Goal of the exercise:
Verbatim copy, images removed: write out the entries below.

Input for this task:
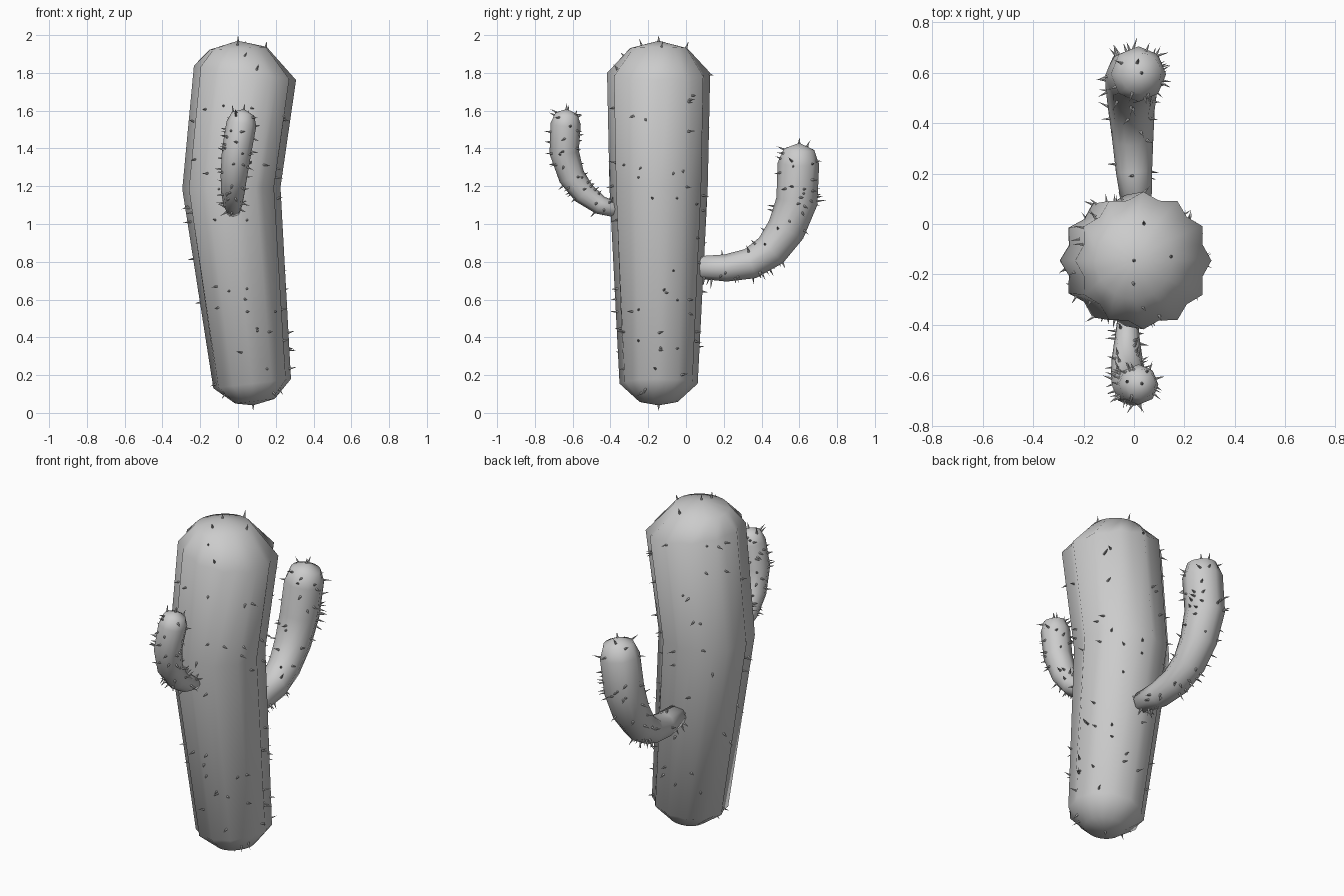
import bpy, bmesh, math, random
from mathutils import Vector, Matrix

random.seed(7)
cube = bpy.data.objects.get("Cube")
if cube:
    bpy.data.objects.remove(cube, do_unlink=True)

# One plain grey for flesh and spines
grey = bpy.data.materials.new("plain grey")
grey.use_nodes = True
grey.diffuse_color = (0.6, 0.6, 0.6, 1)
grey.node_tree.nodes["Principled BSDF"].inputs["Base Color"].default_value = grey.diffuse_color


def finish(bm, name, smooth):
    mesh = bpy.data.meshes.new(name)
    bm.to_mesh(mesh)
    bm.free()
    mesh.materials.append(grey)
    for poly in mesh.polygons:
        poly.use_smooth = smooth
    bpy.context.collection.objects.link(bpy.data.objects.new(name, mesh))


def ribbed_body(rings, start, end, sides):
    """Loft ribbed rings of (centre, normal, radius, groove) between two end points."""
    bm = bmesh.new()
    loops = []
    for centre, normal, radius, groove in rings:
        n = Vector(normal).normalized()
        u = (Vector((1, 0, 0)) - n * n.x).normalized()
        v = n.cross(u)
        loop = []
        for i in range(sides):
            a = math.tau * i / sides
            r = radius * (groove if i % 2 else 1)
            loop.append(bm.verts.new(Vector(centre) + (u * math.cos(a) + v * math.sin(a)) * r))
        loops.append(loop)
    for low, high in zip(loops, loops[1:]):
        for i in range(sides):
            j = (i + 1) % sides
            bm.faces.new((low[i], low[j], high[j], high[i]))
    for tip, loop in ((start, loops[0]), (end, loops[-1])):
        pole = bm.verts.new(tip)
        for i in range(sides):
            bm.faces.new((pole, loop[i], loop[(i + 1) % sides]))
    bmesh.ops.recalc_face_normals(bm, faces=bm.faces)
    return bm


def add_spine(bm, point, direction, length):
    direction = direction.normalized()
    turn = direction.to_track_quat("Z", "Y").to_matrix().to_4x4()
    place = Matrix.Translation(point + direction * (length / 2 - 0.004)) @ turn
    bmesh.ops.create_cone(bm, cap_ends=True, segments=6, radius1=0.007, radius2=0,
                          depth=length, matrix=place)


def scatter_spines(body, name, count, length, tips):
    """Area-weighted spines over the body, plus one at each given tip."""
    bm = bmesh.new()
    faces = list(body.faces)
    for f in random.choices(faces, weights=[f.calc_area() for f in faces], k=count):
        c = [v.co for v in f.verts]
        s, t = random.random(), random.random()
        point = c[0].lerp(c[1], s).lerp(c[-1].lerp(c[2], s), t)
        jitter = Vector([random.uniform(-0.25, 0.25) for _ in range(3)])
        add_spine(bm, point, f.normal + jitter, length * random.uniform(0.8, 1.2))
    for point, direction in tips:
        add_spine(bm, Vector(point), Vector(direction), 0.034)
    finish(bm, name, False)


# Trunk: a bent, ribbed column with rounded ends
Y = -0.145
trunk_rings = [
    ((0.09, Y, 0.062), (-0.12, 0, 1), 0.105, 1.0),
    ((0.075, Y, 0.155), (-0.12, 0, 1), 0.207, 0.93),
    ((-0.035, Y, 1.19), (-0.02, 0, 1), 0.26, 0.89),
    ((0.037, Y, 1.8), (0.14, 0, 1), 0.273, 0.9),
    ((0.0, Y, 1.93), (-0.05, 0, 1), 0.152, 1.0),
]
bottom, top = (0.08, Y, 0.04), (0, Y, 1.97)
trunk = ribbed_body(trunk_rings, bottom, top, 24)
scatter_spines(trunk, "trunk_spines", 90, 0.042,
               [(bottom, (0, 0, -1)), (top, (0, 0, 1))])
finish(trunk, "trunk", True)


def arm(name, path, count, length):
    """Curved arm along (x, y, z, radius) points with a domed end."""
    points = [Vector(p[:3]) for p in path]
    rings = []
    for i, p in enumerate(points):
        tangent = points[min(i + 1, len(points) - 1)] - points[max(i - 1, 0)]
        rings.append((p, tangent, path[i][3], 0.93))
    last, n, r = points[-1], (points[-1] - points[-2]).normalized(), path[-1][3]
    rings.append((last + n * r * 0.68, n, r * 0.74, 1.0))
    first = (points[1] - points[0]).normalized()
    tip = last + n * r
    body = ribbed_body(rings, points[0] - first * 0.02, tip, 16)
    scatter_spines(body, name + "_spines", count, length, [(tip, n)])
    finish(body, name, True)


# Large arm behind
arm("back_arm", [
    (0.01, 0.075, 0.77, 0.06), (0.0, 0.21, 0.767, 0.072), (-0.005, 0.34, 0.79, 0.082),
    (-0.01, 0.45, 0.86, 0.092), (-0.01, 0.53, 0.97, 0.102), (-0.005, 0.587, 1.12, 0.11),
    (0.018, 0.595, 1.32, 0.11)], 70, 0.045)

# Small arm in front
arm("front_arm", [
    (-0.025, -0.37, 1.075, 0.04), (-0.027, -0.455, 1.1, 0.05),
    (-0.027, -0.54, 1.163, 0.062), (-0.022, -0.605, 1.25, 0.07),
    (-0.008, -0.645, 1.38, 0.078), (0.018, -0.637, 1.53, 0.08)], 65, 0.04)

Result:
import bpy, bmesh, math, random
from mathutils import Vector, Matrix

random.seed(7)
cube = bpy.data.objects.get("Cube")
if cube:
    bpy.data.objects.remove(cube, do_unlink=True)

# One plain grey for flesh and spines
grey = bpy.data.materials.new("plain grey")
grey.use_nodes = True
grey.diffuse_color = (0.6, 0.6, 0.6, 1)
grey.node_tree.nodes["Principled BSDF"].inputs["Base Color"].default_value = grey.diffuse_color


def finish(bm, name, smooth):
    mesh = bpy.data.meshes.new(name)
    bm.to_mesh(mesh)
    bm.free()
    mesh.materials.append(grey)
    for poly in mesh.polygons:
        poly.use_smooth = smooth
    bpy.context.collection.objects.link(bpy.data.objects.new(name, mesh))


def ribbed_body(rings, start, end, sides):
    """Loft ribbed rings of (centre, normal, radius, groove) between two end points."""
    bm = bmesh.new()
    loops = []
    for centre, normal, radius, groove in rings:
        n = Vector(normal).normalized()
        u = (Vector((1, 0, 0)) - n * n.x).normalized()
        v = n.cross(u)
        loop = []
        for i in range(sides):
            a = math.tau * i / sides
            r = radius * (groove if i % 2 else 1)
            loop.append(bm.verts.new(Vector(centre) + (u * math.cos(a) + v * math.sin(a)) * r))
        loops.append(loop)
    for low, high in zip(loops, loops[1:]):
        for i in range(sides):
            j = (i + 1) % sides
            bm.faces.new((low[i], low[j], high[j], high[i]))
    for tip, loop in ((start, loops[0]), (end, loops[-1])):
        pole = bm.verts.new(tip)
        for i in range(sides):
            bm.faces.new((pole, loop[i], loop[(i + 1) % sides]))
    bmesh.ops.recalc_face_normals(bm, faces=bm.faces)
    return bm


def add_spine(bm, point, direction, length):
    direction = direction.normalized()
    turn = direction.to_track_quat("Z", "Y").to_matrix().to_4x4()
    place = Matrix.Translation(point + direction * (length / 2 - 0.004)) @ turn
    bmesh.ops.create_cone(bm, cap_ends=True, segments=6, radius1=0.007, radius2=0,
                          depth=length, matrix=place)


def scatter_spines(body, name, count, length, tips):
    """Area-weighted spines over the body, plus one at each given tip."""
    bm = bmesh.new()
    faces = list(body.faces)
    for f in random.choices(faces, weights=[f.calc_area() for f in faces], k=count):
        c = [v.co for v in f.verts]
        s, t = random.random(), random.random()
        point = c[0].lerp(c[1], s).lerp(c[-1].lerp(c[2], s), t)
        jitter = Vector([random.uniform(-0.25, 0.25) for _ in range(3)])
        add_spine(bm, point, f.normal + jitter, length * random.uniform(0.8, 1.2))
    for point, direction in tips:
        add_spine(bm, Vector(point), Vector(direction), 0.034)
    finish(bm, name, False)


# Trunk: a bent, ribbed column with rounded ends
Y = -0.145
trunk_rings = [
    ((0.09, Y, 0.062), (-0.12, 0, 1), 0.105, 1.0),
    ((0.075, Y, 0.155), (-0.12, 0, 1), 0.207, 0.93),
    ((-0.035, Y, 1.19), (-0.02, 0, 1), 0.26, 0.89),
    ((0.037, Y, 1.8), (0.14, 0, 1), 0.273, 0.9),
    ((0.0, Y, 1.93), (-0.05, 0, 1), 0.152, 1.0),
]
bottom, top = (0.08, Y, 0.04), (0, Y, 1.97)
trunk = ribbed_body(trunk_rings, bottom, top, 24)
scatter_spines(trunk, "trunk_spines", 90, 0.042,
               [(bottom, (0, 0, -1)), (top, (0, 0, 1))])
finish(trunk, "trunk", True)


def arm(name, path, count, length):
    """Curved arm along (x, y, z, radius) points with a domed end."""
    points = [Vector(p[:3]) for p in path]
    rings = []
    for i, p in enumerate(points):
        tangent = points[min(i + 1, len(points) - 1)] - points[max(i - 1, 0)]
        rings.append((p, tangent, path[i][3], 0.93))
    last, n, r = points[-1], (points[-1] - points[-2]).normalized(), path[-1][3]
    rings.append((last + n * r * 0.68, n, r * 0.74, 1.0))
    first = (points[1] - points[0]).normalized()
    tip = last + n * r
    body = ribbed_body(rings, points[0] - first * 0.02, tip, 16)
    scatter_spines(body, name + "_spines", count, length, [(tip, n)])
    finish(body, name, True)


# Large arm behind
arm("back_arm", [
    (0.01, 0.075, 0.77, 0.06), (0.0, 0.21, 0.767, 0.072), (-0.005, 0.34, 0.79, 0.082),
    (-0.01, 0.45, 0.86, 0.092), (-0.01, 0.53, 0.97, 0.102), (-0.005, 0.587, 1.12, 0.11),
    (0.018, 0.595, 1.32, 0.11)], 70, 0.045)

# Small arm in front
arm("front_arm", [
    (-0.025, -0.37, 1.075, 0.04), (-0.027, -0.455, 1.1, 0.05),
    (-0.027, -0.54, 1.163, 0.062), (-0.022, -0.605, 1.25, 0.07),
    (-0.008, -0.645, 1.38, 0.078), (0.018, -0.637, 1.53, 0.08)], 65, 0.04)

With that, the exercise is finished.